Over the century and a half since Darwin published On the Origin of Species, businesspeople have become fond of talking about the “Darwinian competition” for talent, capital, management bandwidth, and corporate survival. Yet the business application of Darwin's theory often ignores its two most important lessons:
1. Change is constant, unrestricted, and random. Genetic mutations happen all the time. Most of them have no effect. Some may kill the organism. Some may help it survive.
2. Natural selection preserves the mutations that help an organism survive in a given environment. When the environment changes, it selects for different mutations. An organism that was perfectly evolved for the old environment might die in the new one--unless it evolves some more.
How do these principles apply to a business? First, everything must be in play, always. Nothing is too important to change, or too trivial. And second, companies that cannot adapt to shifting market conditions and customer demands will die.
What lessons does Darwin teach us?
Lesson one: Don't limit where you innovate
The first organisms were sightless. A mutation in an early animal (possibly the hydra, a relation of the jellyfish) caused the growth of a single cell or small patch of cells containing a light-sensitive protein. These cells gave the animal a rudimentary ability to distinguish light--an ability that proved useful for survival. The mutation occurred in one of the billion base pairs of genetic information. While mutation in any given base pair is unlikely, the sheer number of base pairs guarantees that mutations will occur somewhere, and over time some of them will prove significant.

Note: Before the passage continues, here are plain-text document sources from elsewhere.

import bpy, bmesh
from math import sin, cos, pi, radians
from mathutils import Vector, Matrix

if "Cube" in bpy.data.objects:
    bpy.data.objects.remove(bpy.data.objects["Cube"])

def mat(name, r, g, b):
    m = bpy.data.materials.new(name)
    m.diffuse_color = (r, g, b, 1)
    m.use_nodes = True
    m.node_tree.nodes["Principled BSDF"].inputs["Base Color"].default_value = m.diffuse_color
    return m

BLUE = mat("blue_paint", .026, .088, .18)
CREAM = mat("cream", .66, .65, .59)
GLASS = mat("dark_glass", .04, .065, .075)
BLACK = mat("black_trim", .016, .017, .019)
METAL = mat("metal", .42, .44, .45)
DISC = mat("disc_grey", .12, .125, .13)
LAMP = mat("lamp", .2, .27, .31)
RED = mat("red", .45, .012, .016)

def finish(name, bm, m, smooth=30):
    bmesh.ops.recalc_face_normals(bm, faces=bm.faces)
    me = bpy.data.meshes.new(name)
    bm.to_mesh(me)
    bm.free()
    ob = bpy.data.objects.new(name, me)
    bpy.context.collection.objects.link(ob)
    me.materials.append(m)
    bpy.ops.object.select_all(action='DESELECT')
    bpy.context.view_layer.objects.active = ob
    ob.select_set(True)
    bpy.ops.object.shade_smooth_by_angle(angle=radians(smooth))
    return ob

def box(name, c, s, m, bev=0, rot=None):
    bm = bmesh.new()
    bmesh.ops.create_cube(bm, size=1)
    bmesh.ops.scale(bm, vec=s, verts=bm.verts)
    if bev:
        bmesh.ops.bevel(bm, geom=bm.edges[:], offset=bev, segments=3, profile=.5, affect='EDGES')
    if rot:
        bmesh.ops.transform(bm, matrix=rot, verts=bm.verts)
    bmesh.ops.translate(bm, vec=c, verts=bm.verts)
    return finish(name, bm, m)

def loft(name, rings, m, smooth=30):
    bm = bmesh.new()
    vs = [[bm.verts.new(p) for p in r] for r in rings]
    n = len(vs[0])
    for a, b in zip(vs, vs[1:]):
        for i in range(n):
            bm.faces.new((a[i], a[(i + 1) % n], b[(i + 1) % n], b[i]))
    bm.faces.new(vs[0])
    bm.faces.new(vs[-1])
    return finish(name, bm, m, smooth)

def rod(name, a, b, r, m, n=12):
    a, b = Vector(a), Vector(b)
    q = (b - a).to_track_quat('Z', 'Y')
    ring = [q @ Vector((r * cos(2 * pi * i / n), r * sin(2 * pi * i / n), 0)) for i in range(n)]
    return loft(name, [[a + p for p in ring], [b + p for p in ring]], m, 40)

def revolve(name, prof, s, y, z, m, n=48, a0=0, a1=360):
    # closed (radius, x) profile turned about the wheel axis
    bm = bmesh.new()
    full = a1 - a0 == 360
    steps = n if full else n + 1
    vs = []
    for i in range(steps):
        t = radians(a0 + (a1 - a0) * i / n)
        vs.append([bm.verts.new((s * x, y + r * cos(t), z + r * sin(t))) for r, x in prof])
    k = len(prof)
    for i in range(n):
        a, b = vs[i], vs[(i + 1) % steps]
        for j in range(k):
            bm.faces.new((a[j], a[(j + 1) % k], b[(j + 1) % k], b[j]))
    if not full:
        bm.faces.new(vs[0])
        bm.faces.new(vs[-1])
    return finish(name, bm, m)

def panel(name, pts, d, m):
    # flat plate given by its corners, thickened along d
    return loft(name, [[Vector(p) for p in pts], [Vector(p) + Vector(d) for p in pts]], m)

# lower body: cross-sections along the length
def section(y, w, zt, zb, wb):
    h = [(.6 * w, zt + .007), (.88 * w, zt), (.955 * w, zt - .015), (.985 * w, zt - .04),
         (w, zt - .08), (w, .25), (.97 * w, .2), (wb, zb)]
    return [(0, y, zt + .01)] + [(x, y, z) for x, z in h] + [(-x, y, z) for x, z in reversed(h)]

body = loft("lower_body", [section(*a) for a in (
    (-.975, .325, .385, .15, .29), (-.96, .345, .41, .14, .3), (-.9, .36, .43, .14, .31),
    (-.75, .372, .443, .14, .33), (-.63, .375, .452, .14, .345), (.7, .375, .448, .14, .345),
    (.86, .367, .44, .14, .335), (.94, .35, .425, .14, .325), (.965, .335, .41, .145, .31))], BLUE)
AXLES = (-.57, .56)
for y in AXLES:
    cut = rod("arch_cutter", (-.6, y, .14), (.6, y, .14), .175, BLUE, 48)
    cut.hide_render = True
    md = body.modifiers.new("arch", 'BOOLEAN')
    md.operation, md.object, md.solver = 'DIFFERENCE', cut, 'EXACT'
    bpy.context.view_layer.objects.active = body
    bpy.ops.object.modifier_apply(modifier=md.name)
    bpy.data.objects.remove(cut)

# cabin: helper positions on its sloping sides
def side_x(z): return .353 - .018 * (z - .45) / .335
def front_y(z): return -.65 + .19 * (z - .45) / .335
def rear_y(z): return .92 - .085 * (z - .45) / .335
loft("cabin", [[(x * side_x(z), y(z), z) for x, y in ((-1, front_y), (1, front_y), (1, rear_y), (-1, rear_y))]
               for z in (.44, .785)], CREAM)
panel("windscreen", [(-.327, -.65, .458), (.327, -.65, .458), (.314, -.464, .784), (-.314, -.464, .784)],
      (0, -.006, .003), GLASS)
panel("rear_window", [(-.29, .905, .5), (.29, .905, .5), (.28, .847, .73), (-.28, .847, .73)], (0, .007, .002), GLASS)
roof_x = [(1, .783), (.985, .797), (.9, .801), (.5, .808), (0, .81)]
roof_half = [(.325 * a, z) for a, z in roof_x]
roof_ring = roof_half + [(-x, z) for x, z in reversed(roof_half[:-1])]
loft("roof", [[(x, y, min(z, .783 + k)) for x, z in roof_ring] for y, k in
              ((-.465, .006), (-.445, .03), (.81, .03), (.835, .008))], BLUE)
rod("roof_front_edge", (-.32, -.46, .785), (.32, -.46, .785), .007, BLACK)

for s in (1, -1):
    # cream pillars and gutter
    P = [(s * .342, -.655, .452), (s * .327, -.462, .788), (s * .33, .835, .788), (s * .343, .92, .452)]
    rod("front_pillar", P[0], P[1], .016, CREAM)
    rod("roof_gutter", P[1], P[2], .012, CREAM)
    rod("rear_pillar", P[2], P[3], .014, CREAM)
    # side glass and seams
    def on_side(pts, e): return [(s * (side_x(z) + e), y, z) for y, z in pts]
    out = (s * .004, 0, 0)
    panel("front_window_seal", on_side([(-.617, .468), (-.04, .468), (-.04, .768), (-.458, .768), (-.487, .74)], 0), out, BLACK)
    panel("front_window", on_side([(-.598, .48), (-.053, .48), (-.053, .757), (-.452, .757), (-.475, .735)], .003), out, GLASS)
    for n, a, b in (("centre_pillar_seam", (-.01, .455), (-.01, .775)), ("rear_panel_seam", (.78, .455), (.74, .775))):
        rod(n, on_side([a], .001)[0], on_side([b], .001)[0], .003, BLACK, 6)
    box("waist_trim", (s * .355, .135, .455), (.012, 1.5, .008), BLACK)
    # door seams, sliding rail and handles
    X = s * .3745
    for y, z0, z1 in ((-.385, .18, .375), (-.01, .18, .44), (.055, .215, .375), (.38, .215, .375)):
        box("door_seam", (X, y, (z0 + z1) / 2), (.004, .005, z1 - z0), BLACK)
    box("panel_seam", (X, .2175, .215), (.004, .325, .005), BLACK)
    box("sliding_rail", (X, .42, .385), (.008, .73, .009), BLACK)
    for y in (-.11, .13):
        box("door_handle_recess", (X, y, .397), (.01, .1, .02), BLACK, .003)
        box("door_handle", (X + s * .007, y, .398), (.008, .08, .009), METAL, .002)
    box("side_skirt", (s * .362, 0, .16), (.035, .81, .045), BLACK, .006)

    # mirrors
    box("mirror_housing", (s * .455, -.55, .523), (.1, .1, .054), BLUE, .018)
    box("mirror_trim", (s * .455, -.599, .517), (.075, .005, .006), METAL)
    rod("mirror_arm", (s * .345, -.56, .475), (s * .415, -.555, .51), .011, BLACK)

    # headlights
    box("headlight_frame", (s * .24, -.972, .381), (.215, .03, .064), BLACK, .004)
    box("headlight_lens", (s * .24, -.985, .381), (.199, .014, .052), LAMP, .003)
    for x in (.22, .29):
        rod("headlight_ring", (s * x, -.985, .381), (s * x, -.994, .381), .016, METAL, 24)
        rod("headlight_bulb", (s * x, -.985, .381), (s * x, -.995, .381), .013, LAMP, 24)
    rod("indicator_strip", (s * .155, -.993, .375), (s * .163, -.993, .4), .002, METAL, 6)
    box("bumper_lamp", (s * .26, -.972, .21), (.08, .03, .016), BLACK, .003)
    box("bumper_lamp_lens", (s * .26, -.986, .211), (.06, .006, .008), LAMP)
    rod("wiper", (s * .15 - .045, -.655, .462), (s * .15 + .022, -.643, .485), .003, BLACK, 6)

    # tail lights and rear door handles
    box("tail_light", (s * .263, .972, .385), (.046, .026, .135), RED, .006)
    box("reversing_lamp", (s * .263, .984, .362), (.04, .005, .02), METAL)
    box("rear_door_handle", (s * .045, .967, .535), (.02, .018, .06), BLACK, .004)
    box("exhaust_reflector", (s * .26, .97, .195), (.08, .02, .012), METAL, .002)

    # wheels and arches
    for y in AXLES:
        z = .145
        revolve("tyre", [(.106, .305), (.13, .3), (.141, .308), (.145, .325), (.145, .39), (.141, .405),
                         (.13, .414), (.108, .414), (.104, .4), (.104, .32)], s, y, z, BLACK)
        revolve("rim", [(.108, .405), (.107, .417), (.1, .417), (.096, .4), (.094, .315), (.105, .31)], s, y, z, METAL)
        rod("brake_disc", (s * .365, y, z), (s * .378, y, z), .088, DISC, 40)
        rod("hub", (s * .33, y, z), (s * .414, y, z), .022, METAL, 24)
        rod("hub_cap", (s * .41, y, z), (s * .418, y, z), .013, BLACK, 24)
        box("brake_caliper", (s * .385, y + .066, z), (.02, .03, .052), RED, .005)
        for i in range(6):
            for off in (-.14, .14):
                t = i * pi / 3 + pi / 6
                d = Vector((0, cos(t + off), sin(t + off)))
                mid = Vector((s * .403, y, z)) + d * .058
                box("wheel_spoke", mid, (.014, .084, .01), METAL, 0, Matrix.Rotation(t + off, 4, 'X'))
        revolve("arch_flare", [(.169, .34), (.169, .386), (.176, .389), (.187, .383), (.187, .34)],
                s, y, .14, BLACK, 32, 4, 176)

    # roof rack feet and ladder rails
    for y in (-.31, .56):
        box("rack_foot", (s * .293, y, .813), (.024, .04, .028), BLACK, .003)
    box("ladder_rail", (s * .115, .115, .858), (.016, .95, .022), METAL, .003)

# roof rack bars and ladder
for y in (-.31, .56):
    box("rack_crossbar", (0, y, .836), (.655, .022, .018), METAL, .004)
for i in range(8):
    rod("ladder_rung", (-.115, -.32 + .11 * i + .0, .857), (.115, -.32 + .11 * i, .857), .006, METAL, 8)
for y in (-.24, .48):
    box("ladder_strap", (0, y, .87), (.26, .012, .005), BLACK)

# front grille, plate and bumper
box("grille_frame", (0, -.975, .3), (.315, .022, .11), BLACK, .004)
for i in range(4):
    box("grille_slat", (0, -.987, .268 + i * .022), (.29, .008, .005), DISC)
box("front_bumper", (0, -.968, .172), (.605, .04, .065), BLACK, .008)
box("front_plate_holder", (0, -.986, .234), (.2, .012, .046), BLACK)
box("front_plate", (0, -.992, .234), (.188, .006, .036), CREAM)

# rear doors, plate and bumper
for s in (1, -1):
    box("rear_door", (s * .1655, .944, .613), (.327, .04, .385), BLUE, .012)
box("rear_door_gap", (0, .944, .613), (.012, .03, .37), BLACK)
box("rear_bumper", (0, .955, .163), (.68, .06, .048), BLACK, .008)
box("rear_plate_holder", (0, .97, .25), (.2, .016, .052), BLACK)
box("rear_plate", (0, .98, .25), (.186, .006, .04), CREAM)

Likewise, the more places in your business where innovation can occur, the more likely it is that it will occur, and the more innovations there are, the more likely it becomes that one of them will be a game-changing innovation like the ability to sense light.
If a company thinks it doesn't have the organizational bandwidth to accommodate innovations everywhere, employees will learn to stick to their job descriptions and not try to improve on them. This mistake may partly account for Gallup’s 2015 finding that 69 percent of workers were either “not engaged” or “actively disengaged” from their jobs.
Lesson two: Innovate small and select often
A single photosensitive cell started the evolutionary path toward vision. Billions of mutations later, we and other animals have improbably complex eyes that no one could have predicted from studying that first cell.
Similarly, if you dramatically increase your company’s output of micro-innovations, you can line a path to your industry’s next great idea without having any idea what it's going to be. Get input early and often, from internal and external sources, and be prepared to “double down or abandon” based on the feedback that you receive.
Lesson three: Any idea can be improved
In nature, a mutation that provides a competitive advantage for its organism will survive to be passed along. It will proliferate in the population. It can mutate again, and the new version may prosper or disappear. Across generations, genetic advantages may amplify one another, leading to cumulative progress.
When a new idea proves (or even promises) to be successful, that is the time to ask—what would make it better? What random direction could it take that might lead to surprising outcomes? What is the cheapest and lowest risk path to a proof point? What previous failures or “never trieds” could be resurrected now, and coupled with this innovation?
Lesson four: Embrace uncertainty
Evolution is mindless. It works through continuous trial and error. That first photo-sensitive cell was just one of many mutations, most of which never had any result. It was not part of a plan.
Many humans can't handle this mindlessness and uncertainty because we do anticipate, predict, and innovate with intention. As a result, our innovations can be realized in a matter of years as opposed to millions of years.
But anticipating and planning only go so far. After conducting due diligence on the known, companies should resist the temptation to overanalyze the unknown. Embrace uncertainty by trying multiple alternatives and allowing the market to select the winner. Seize every opportunity to pivot. Twitter began as a service to subscribe to podcasts. Fledging companies that pivot one or two times in their early days raise 2.5 times more money and generate 3.6 times more user growth, according to the Startup Genome Report. The same can be true for startup ideas within mature companies.
Lesson five: Hard-wire innovation into your company
Random mutations occur constantly. No organism can opt out, or even slow down the pace of these small changes.
Companies should heed that lesson. Most “carve out time for innovation rather than living and breathing it,” laments Dartmouth professor Sydney Finkelstein. Innovation must be a fundamental part of normal work that is continuously promoted and rewarded.
Companies that hard-wire innovation into every aspect of their business become better and better at innovating. Companies that relegate innovation to one department or a few days a year become better and better at not innovating. When the time comes to adapt or die, which one do you want your company to be?